How should the population data be used? To apportion Congress? To redistrict Congress? To allocate federal funds? To provide a count of overseas Americans only for general informational purposes? The answers to these questions have significant implications for the level of precision needed for the data and ultimately, the enumeration methodology.
How can the Bureau verify U.S. citizenship? Administrative records such as passports and Social Security data have limitations. For example, Americans can reside in Mexico and Canada without a passport and many Americans overseas do not have Social Security numbers, especially dependents.
How can the Bureau ensure a complete count without a master address list? The foundation of the stateside decennial census is a master address list. Because the list is essentially the universe of all known living quarters in the United States, the Bureau uses it to deliver questionnaires, follow up with nonrespondents, determine vacancies, and determine individuals the Bureau may have missed or counted more than once. The Bureau lacks a complete and accurate address list of overseas Americans. Consequently, these operations would be impossible and the quality of the data would suffer as a result.

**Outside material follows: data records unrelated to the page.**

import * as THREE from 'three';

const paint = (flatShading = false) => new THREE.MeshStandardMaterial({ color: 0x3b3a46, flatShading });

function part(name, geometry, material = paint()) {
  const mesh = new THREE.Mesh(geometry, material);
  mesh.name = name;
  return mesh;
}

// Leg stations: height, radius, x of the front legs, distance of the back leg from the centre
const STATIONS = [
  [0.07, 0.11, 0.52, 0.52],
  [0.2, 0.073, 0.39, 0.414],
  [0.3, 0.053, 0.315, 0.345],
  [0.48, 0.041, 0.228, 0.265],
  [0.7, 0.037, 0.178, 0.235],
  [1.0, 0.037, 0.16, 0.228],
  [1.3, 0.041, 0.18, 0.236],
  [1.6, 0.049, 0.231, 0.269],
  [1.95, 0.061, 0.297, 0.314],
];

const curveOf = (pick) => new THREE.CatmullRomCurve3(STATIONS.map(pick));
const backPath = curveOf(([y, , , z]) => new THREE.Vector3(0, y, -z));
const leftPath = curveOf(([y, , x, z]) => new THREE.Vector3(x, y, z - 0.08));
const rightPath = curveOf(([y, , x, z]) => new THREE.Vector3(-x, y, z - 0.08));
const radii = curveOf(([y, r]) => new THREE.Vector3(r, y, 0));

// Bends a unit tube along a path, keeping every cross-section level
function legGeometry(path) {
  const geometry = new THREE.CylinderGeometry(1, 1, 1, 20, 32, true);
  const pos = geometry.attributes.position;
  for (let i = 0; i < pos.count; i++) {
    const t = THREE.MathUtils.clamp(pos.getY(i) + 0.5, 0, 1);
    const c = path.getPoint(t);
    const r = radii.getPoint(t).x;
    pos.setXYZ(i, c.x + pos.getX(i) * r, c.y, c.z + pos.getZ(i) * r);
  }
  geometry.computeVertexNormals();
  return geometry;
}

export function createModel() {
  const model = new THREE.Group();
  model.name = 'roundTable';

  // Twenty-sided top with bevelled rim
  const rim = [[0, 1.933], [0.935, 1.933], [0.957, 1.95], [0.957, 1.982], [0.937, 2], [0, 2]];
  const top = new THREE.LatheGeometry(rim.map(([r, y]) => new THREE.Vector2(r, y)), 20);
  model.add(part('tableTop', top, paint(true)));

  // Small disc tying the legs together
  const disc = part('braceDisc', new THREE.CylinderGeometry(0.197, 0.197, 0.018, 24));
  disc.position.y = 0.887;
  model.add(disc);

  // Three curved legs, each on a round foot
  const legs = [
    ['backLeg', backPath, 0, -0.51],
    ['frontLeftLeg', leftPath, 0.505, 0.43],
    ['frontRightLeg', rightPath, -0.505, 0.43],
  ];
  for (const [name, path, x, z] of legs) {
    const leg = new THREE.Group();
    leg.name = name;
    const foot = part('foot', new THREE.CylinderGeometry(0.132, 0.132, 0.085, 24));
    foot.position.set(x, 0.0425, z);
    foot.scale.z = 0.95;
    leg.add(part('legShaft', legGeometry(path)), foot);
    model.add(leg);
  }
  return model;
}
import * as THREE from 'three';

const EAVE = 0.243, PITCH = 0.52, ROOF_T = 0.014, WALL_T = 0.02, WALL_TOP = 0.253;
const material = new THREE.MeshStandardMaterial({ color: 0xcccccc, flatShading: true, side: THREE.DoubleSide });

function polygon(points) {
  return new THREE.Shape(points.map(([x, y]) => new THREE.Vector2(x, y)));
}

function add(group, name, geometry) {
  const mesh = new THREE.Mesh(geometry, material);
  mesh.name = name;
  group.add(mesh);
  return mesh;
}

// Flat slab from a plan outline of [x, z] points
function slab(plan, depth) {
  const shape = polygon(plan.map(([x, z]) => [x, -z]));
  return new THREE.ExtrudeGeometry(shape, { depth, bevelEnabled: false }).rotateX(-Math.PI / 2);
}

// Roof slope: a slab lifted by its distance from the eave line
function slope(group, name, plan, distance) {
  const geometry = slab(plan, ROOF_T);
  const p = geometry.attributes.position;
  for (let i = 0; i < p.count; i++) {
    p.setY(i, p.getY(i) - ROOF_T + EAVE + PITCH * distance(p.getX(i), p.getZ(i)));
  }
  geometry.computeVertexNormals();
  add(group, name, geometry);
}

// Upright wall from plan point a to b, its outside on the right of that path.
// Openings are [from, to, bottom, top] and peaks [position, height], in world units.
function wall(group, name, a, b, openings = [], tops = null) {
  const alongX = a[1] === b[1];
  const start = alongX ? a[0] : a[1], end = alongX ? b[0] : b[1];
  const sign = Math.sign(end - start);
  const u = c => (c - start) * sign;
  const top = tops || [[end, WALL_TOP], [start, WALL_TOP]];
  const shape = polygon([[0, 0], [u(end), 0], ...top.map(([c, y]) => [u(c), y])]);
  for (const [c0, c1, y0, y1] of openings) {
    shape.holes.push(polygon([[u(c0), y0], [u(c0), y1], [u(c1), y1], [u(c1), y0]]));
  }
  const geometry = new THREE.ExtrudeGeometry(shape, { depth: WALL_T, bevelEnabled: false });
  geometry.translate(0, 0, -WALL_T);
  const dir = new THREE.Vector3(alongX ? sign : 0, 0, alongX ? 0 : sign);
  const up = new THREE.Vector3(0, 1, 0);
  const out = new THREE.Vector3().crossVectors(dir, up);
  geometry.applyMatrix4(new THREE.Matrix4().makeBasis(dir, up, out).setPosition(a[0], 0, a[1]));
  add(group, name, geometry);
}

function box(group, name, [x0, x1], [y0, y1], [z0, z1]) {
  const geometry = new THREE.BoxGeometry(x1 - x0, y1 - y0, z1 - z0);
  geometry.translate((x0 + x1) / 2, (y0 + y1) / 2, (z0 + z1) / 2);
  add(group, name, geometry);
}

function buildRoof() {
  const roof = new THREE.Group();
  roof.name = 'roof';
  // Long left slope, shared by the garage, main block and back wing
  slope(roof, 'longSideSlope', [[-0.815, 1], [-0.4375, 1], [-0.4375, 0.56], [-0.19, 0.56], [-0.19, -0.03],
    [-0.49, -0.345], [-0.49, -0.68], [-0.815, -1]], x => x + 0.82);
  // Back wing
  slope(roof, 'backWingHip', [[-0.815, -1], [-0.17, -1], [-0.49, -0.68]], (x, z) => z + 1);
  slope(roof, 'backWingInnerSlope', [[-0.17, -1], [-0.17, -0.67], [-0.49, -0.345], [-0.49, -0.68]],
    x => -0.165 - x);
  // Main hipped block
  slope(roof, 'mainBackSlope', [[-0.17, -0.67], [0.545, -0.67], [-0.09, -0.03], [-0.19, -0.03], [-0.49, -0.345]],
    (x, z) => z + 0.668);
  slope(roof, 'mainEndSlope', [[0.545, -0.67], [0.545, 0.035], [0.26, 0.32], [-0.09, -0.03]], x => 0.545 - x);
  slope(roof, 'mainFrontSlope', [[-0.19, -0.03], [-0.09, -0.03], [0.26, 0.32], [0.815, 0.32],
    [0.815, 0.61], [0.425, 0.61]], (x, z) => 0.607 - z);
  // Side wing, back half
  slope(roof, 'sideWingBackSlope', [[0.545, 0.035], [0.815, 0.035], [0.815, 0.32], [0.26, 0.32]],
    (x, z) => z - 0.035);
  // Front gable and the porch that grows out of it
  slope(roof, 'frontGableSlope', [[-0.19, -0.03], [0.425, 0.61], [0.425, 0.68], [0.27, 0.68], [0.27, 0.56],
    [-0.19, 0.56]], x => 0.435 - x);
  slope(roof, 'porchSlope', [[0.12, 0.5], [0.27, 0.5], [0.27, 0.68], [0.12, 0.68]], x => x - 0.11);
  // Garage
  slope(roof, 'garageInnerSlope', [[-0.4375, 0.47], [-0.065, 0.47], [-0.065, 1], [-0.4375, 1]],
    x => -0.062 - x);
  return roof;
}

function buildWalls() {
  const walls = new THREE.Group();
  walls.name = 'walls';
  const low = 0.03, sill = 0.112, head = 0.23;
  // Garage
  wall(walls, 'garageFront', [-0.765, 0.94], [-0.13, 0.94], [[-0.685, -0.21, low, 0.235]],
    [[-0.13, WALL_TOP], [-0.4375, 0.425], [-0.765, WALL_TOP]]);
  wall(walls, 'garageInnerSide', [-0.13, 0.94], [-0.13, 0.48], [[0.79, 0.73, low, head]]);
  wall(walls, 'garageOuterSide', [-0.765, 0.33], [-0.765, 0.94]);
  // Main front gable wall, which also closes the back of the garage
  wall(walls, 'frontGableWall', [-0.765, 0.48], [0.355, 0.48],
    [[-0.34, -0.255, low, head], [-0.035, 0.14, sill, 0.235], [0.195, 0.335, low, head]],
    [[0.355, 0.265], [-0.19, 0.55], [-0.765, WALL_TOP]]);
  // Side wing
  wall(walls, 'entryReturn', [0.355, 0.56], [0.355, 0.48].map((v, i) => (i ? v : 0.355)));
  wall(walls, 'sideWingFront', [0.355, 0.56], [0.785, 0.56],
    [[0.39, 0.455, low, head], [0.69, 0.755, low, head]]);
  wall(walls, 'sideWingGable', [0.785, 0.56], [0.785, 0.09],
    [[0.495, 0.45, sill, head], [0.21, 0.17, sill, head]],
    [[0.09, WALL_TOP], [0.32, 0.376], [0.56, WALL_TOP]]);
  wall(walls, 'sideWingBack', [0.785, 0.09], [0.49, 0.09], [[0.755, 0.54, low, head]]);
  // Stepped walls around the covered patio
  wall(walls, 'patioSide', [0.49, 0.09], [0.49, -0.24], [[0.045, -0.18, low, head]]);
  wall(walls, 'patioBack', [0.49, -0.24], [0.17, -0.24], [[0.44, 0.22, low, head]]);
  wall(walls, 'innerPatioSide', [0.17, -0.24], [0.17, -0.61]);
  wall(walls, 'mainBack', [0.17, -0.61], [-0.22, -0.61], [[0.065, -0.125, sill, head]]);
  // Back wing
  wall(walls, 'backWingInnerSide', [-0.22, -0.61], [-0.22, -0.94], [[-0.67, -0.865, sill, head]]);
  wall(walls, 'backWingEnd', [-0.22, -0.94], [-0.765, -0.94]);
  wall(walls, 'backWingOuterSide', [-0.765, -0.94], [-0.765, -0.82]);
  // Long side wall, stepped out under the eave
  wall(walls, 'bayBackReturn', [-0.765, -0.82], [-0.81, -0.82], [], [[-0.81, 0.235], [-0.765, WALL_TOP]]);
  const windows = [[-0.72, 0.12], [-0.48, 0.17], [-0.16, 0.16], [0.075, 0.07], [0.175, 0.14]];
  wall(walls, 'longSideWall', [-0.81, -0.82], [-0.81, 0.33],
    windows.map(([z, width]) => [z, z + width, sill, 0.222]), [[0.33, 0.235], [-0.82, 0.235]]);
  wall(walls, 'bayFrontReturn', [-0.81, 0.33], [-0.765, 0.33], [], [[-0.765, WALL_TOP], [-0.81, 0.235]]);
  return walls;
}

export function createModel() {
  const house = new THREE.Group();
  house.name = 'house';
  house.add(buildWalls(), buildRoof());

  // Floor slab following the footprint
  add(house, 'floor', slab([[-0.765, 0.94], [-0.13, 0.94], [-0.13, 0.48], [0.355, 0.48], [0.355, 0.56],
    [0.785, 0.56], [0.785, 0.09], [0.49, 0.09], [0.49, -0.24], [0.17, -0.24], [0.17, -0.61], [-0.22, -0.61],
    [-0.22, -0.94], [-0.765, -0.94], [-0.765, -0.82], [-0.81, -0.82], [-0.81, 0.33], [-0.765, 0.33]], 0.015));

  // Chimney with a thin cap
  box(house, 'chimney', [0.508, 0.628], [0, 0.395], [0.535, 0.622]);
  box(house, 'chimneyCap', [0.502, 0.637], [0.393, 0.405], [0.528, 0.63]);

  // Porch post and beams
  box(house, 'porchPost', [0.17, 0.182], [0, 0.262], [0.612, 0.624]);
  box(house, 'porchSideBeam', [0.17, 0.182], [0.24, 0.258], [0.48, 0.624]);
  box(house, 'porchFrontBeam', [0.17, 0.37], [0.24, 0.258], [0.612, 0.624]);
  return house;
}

Can administrative records be used to help locate and count overseas Americans? Administrative records such as passport and visa files, voter registration forms, as well as records held by private companies and organizations have the potential to help the Bureau enumerate Americans abroad. However, the accuracy of these records, the Bureau’s ability to access them, confidentiality issues, and the possibility of duplication all remain open questions.
Do certain countries have requirements that could restrict the Bureau’s ability to conduct a count? According to the Bureau, in planning the overseas test, the Bureau was informed that French privacy laws prohibit asking about race and ethnicity, two questions that are included on the U.S. census questionnaire. Although the Bureau worked with French officials to address this problem, the extent to which the Bureau will encounter restrictions in other countries, or whether other countries will cooperate with the Bureau at all, is unknown.
Still, the issue of counting all Americans overseas has been contentious in the past two decennial censuses, and the directions of modern business—and the degree to which advances in transportation and technology continue to make the world seem a smaller place—suggest that the issue will endure. Students continue to take advantage of opportunities to study abroad; jobs in foreign countries remain attractive possibilities, and the nature of modern